== Exercise materials ==
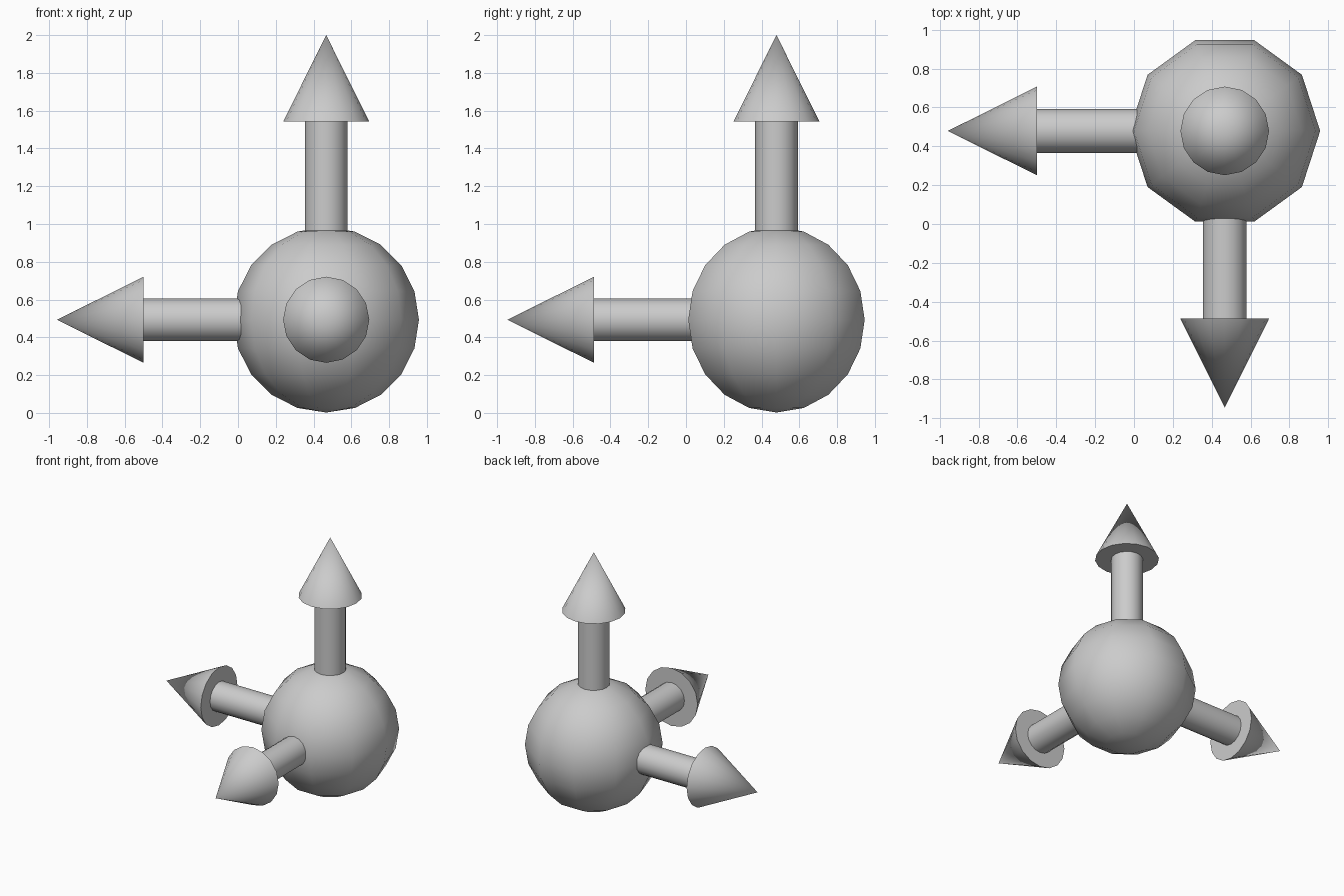
import bpy, bmesh
from math import pi, sin, cos, radians
from mathutils import Matrix, Vector

if "Cube" in bpy.data.objects:
    bpy.data.objects.remove(bpy.data.objects["Cube"])

R = 0.491                                # ball radius
CENTRE = Vector((0.467, 0.479, 0.493))


def lathe(name, profile, sides, rotation=Matrix.Identity(4)):
    """Turn a (radius, height) profile round z, then aim and place it."""
    bm = bmesh.new()
    verts = [bm.verts.new((r, 0, h)) for r, h in profile]
    edges = [bm.edges.new(pair) for pair in zip(verts, verts[1:])]
    bmesh.ops.spin(bm, geom=verts + edges, cent=(0, 0, 0), axis=(0, 0, 1),
                   angle=2 * pi, steps=sides, use_duplicate=False)
    bmesh.ops.remove_doubles(bm, verts=bm.verts, dist=1e-4)
    bmesh.ops.recalc_face_normals(bm, faces=bm.faces)
    bm.transform(Matrix.Translation(CENTRE) @ rotation)
    mesh = bpy.data.meshes.new(name)
    bm.to_mesh(mesh)
    bm.free()
    obj = bpy.data.objects.new(name, mesh)
    bpy.context.collection.objects.link(obj)
    bpy.ops.object.select_all(action='DESELECT')
    obj.select_set(True)
    bpy.context.view_layer.objects.active = obj
    bpy.ops.object.shade_smooth_by_angle(angle=radians(50))
    return obj


# Central ball: ten segments round, ten rings high
arc = [(R * sin(i * pi / 10), -R * cos(i * pi / 10)) for i in range(11)]
lathe("ball", arc, 10)

# Three arrows: name, direction, distance of the tip from the ball centre
arrows = [("left", (-1, 0, 0), 1.425),
          ("front", (0, -1, 0), 1.424),
          ("up", (0, 0, 1), 1.507)]
for name, direction, tip in arrows:
    aim = Vector((0, 0, 1)).rotation_difference(Vector(direction)).to_matrix().to_4x4()
    base = tip - 0.458
    # Shaft, rooted inside the ball
    lathe(name + "_arrow_shaft",
          [(0, 0.38), (0.113, 0.38), (0.113, base + 0.01), (0, base + 0.01)], 16, aim)
    # Capped cone head
    lathe(name + "_arrow_head", [(0, base), (0.228, base), (0, tip)], 16, aim)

== Problem description ==
What should be set down is every line from the opening of the records through the line that contains "CENTRE = Vector((0.467, 0.479, 0.493))", exactly, with pictures left out.

== Solution for this problem ==
import bpy, bmesh
from math import pi, sin, cos, radians
from mathutils import Matrix, Vector

if "Cube" in bpy.data.objects:
    bpy.data.objects.remove(bpy.data.objects["Cube"])

R = 0.491                                # ball radius
CENTRE = Vector((0.467, 0.479, 0.493))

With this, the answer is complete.